Task material START

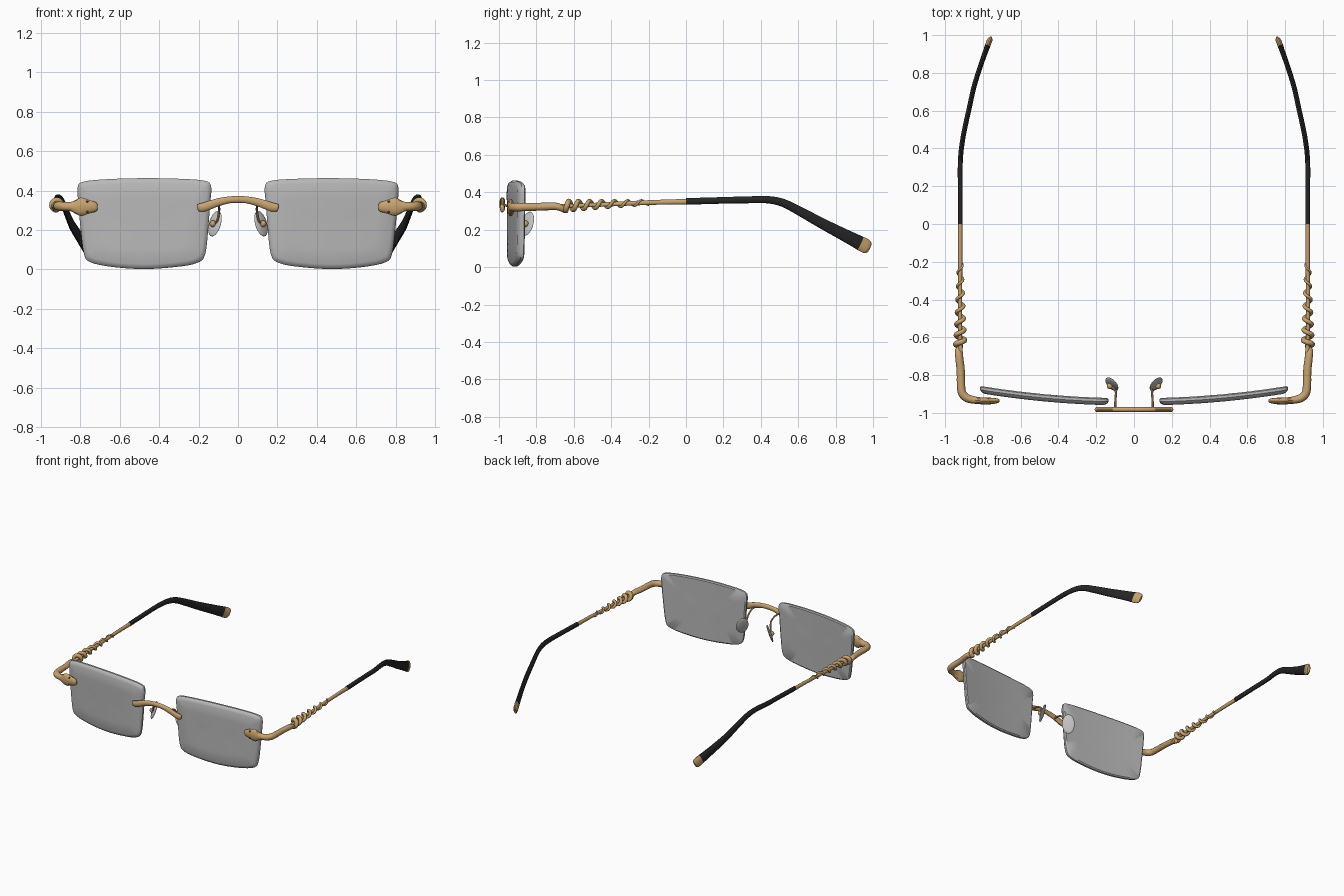
import bpy, bmesh, math
from mathutils import Vector, Matrix

cube = bpy.data.objects.get("Cube")
if cube:
    bpy.data.objects.remove(cube)


def material(name, colour):
    m = bpy.data.materials.new(name)
    m.use_nodes = True
    m.diffuse_color = (*colour, 1)
    m.node_tree.nodes["Principled BSDF"].inputs["Base Color"].default_value = (*colour, 1)
    return m


GOLD = material("gold", (0.58, 0.37, 0.16))
BLACK = material("black sleeve", (0.02, 0.02, 0.02))
GREY = material("lens grey", (0.48, 0.48, 0.48))
PAD = material("pad grey", (0.55, 0.55, 0.55))
DARK = material("dark gold", (0.12, 0.07, 0.03))


def finish(name, bm, mat, mirror=True):
    """Turn a bmesh into a smooth object, mirrored left to right."""
    bmesh.ops.recalc_face_normals(bm, faces=bm.faces)
    mesh = bpy.data.meshes.new(name)
    bm.to_mesh(mesh)
    bm.free()
    mesh.materials.append(mat)
    obj = bpy.data.objects.new(name, mesh)
    bpy.context.collection.objects.link(obj)
    bpy.ops.object.select_all(action='DESELECT')
    obj.select_set(True)
    bpy.context.view_layer.objects.active = obj
    bpy.ops.object.shade_smooth_by_angle(angle=math.radians(35))
    if mirror:
        mod = obj.modifiers.new("mirror", 'MIRROR')
        mod.use_mirror_merge = False
    return obj


def spline(pts, steps, closed=False):
    """Catmull-Rom interpolation of points of any dimension."""
    n = len(pts)
    get = (lambda i: pts[i % n]) if closed else (lambda i: pts[max(0, min(n - 1, i))])
    out = []
    for i in range(n if closed else n - 1):
        quad = [get(i + k) for k in (-1, 0, 1, 2)]
        for s in range(steps):
            t = s / steps
            out.append([b + 0.5 * t * (c - a + t * (2 * a - 5 * b + 4 * c - d
                        + t * (3 * (b - c) + d - a))) for a, b, c, d in zip(*quad)])
    if not closed:
        out.append(list(pts[-1]))
    return out


def bridge_rings(bm, rings):
    n = len(rings[0])
    for r, q in zip(rings, rings[1:]):
        for i in range(n):
            bm.faces.new((r[i], r[(i + 1) % n], q[(i + 1) % n], q[i]))


def tube(name, pts, mat, steps=6, sides=14, mirror=True):
    """Sweep an ellipse along points (x, y, z, side radius, upright radius)."""
    path = spline(pts, steps)
    bm = bmesh.new()
    rings = []
    for i, p in enumerate(path):
        c = Vector(p[:3])
        ahead = Vector(path[min(i + 1, len(path) - 1)][:3])
        tangent = (ahead - Vector(path[max(i - 1, 0)][:3])).normalized()
        side = tangent.cross(Vector((0, 0, 1))).normalized()
        up = side.cross(tangent)
        a, b = max(p[3], 0.002), max(p[4], 0.002)
        angles = [2 * math.pi * k / sides for k in range(sides)]
        rings.append([bm.verts.new(c + side * a * math.cos(t) + up * b * math.sin(t))
                      for t in angles])
    bridge_rings(bm, rings)
    bm.faces.new(rings[0])
    bm.faces.new(rings[-1])
    return finish(name, bm, mat, mirror)


def ellipsoid(name, matrix, mat):
    bm = bmesh.new()
    bmesh.ops.create_uvsphere(bm, u_segments=20, v_segments=12, radius=1, matrix=matrix)
    return finish(name, bm, mat)


# Lenses: bowed slabs with bevelled rims
outline = spline([(.17, .45), (.30, .46), (.48, .463), (.66, .458), (.78, .446),
                  (.813, .42), (.81, .33), (.80, .22), (.782, .08), (.75, .037),
                  (.64, .013), (.48, .002), (.32, .012), (.21, .032), (.167, .075),
                  (.15, .22), (.142, .33), (.136, .42)], 4, closed=True)
CX, CZ, HW, HH = .477, .235, .34, .23


def lens_y(x):
    u = (x - CX) / HW
    return -.907 + .032 * u - .012 * (1 - u * u)


bm = bmesh.new()
rings = []
# each layer: inset from the rim, depth from the middle surface
for inset, depth in ((.2, -.02), (.1, -.02), (.024, -.02), (.008, -.013), (0, -.002),
                     (0, .012), (.008, .018), (.1, .018), (.2, .018)):
    ring = []
    for x, z in outline:
        x = CX + (x - CX) * (1 - inset / HW)
        z = CZ + (z - CZ) * (1 - inset / HH)
        ring.append(bm.verts.new((x, lens_y(x) + depth, z)))
    rings.append(ring)
bridge_rings(bm, rings)
for ring, depth in ((rings[0], -.02), (rings[-1], .018)):
    centre = bm.verts.new((CX, lens_y(CX) + depth, CZ))
    for i in range(len(ring)):
        bm.faces.new((ring[i], ring[(i + 1) % len(ring)], centre))
finish("lenses", bm, GREY)

# Bridge across the nose
half = [(.207, .313, .004, .008), (.20, .314, .012, .019), (.17, .317, .014, .023),
        (.11, .338, .014, .021), (.05, .352, .014, .018)]
arc = [(-x, -.982, z, a, b) for x, z, a, b in half]
arc += [(0, -.982, .355, .014, .018)]
arc += [(x, -.982, z, a, b) for x, z, a, b in reversed(half)]
tube("bridge", arc, GOLD, mirror=False)

# Nose pads on bent wires
tube("pad_wires", [(.10, -.975, .33, .007, .007), (.098, -.93, .325, .006, .006),
                   (.096, -.89, .30, .006, .006), (.105, -.875, .25, .006, .006),
                   (.125, -.857, .232, .008, .008)], GOLD, sides=8)
ellipsoid("pad_knobs", Matrix.Translation((.127, -.858, .232)) @ Matrix.Scale(.017, 4), GOLD)
turn = Matrix.Rotation(math.radians(137), 4, 'Z') @ Matrix.Rotation(math.radians(18), 4, 'Y')
ellipsoid("nose_pads", Matrix.Translation((.117, -.848, .232)) @ turn
          @ Matrix.Diagonal((.010, .044, .068, 1)), PAD)

# Serpent arms: flat head on the lens, round the corner, then coiling to a thin tail
body = [(.712, -.936, .317, .004, .012), (.722, -.936, .317, .012, .024),
        (.755, -.937, .318, .017, .034), (.795, -.937, .318, .019, .047),
        (.822, -.935, .318, .018, .036), (.85, -.931, .319, .02, .023),
        (.885, -.921, .32, .022, .023), (.91, -.895, .321, .022, .023),
        (.916, -.85, .322, .022, .022), (.918, -.78, .323, .021, .021),
        (.927, -.70, .325, .02, .02), (.929, -.67, .317, .018, .018)]
TURNS, PER = 7, 10
for k in range(TURNS * PER + 1):
    t = k / (TURNS * PER)
    angle = -math.pi / 2 + 2 * math.pi * TURNS * t
    reach, r = .024 - .011 * t, .015 - .010 * t
    body.append((.92 + reach * math.cos(angle), -.645 + .445 * t ** 1.2,
                 .327 + .018 * t + reach * math.sin(angle), r, r))
tube("serpent_arms", body, GOLD, steps=3, sides=12)
for label, z in (("upper", .345), ("lower", .292)):
    ellipsoid(label + "_eyes", Matrix.Translation((.765, -.95, z)) @ Matrix.Scale(.006, 4), DARK)

# Straight core wires inside the coils
tube("core_wires", [(.902, -.81, .323, .008, .008), (.908, -.76, .324, .011, .011),
                    (.92, -.62, .327, .011, .011), (.92, -.2, .345, .011, .013),
                    (.92, .01, .35, .012, .015)], GOLD)

# Black sleeves, flaring behind the ear
tube("sleeves", [(.92, 0, .351, .013, .018), (.92, .2, .357, .013, .018),
                 (.919, .34, .36, .013, .019), (.908, .44, .36, .013, .020),
                 (.893, .52, .343, .013, .022), (.873, .61, .298, .013, .025),
                 (.846, .73, .232, .013, .029), (.808, .85, .17, .013, .034),
                 (.778, .935, .126, .014, .039)], BLACK)

# Gold end caps
tube("sleeve_tips", [(.779, .932, .1275, .0145, .0395), (.77, .958, .114, .0145, .040),
                     (.764, .972, .107, .014, .036), (.76, .981, .102, .009, .026)],
     GOLD, steps=3)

Task material END

Each line of the listing that contains the word "return" must be copied.

    return m
    return obj
    return out
    return finish(name, bm, mat, mirror)
    return finish(name, bm, mat)
    return -.907 + .032 * u - .012 * (1 - u * u)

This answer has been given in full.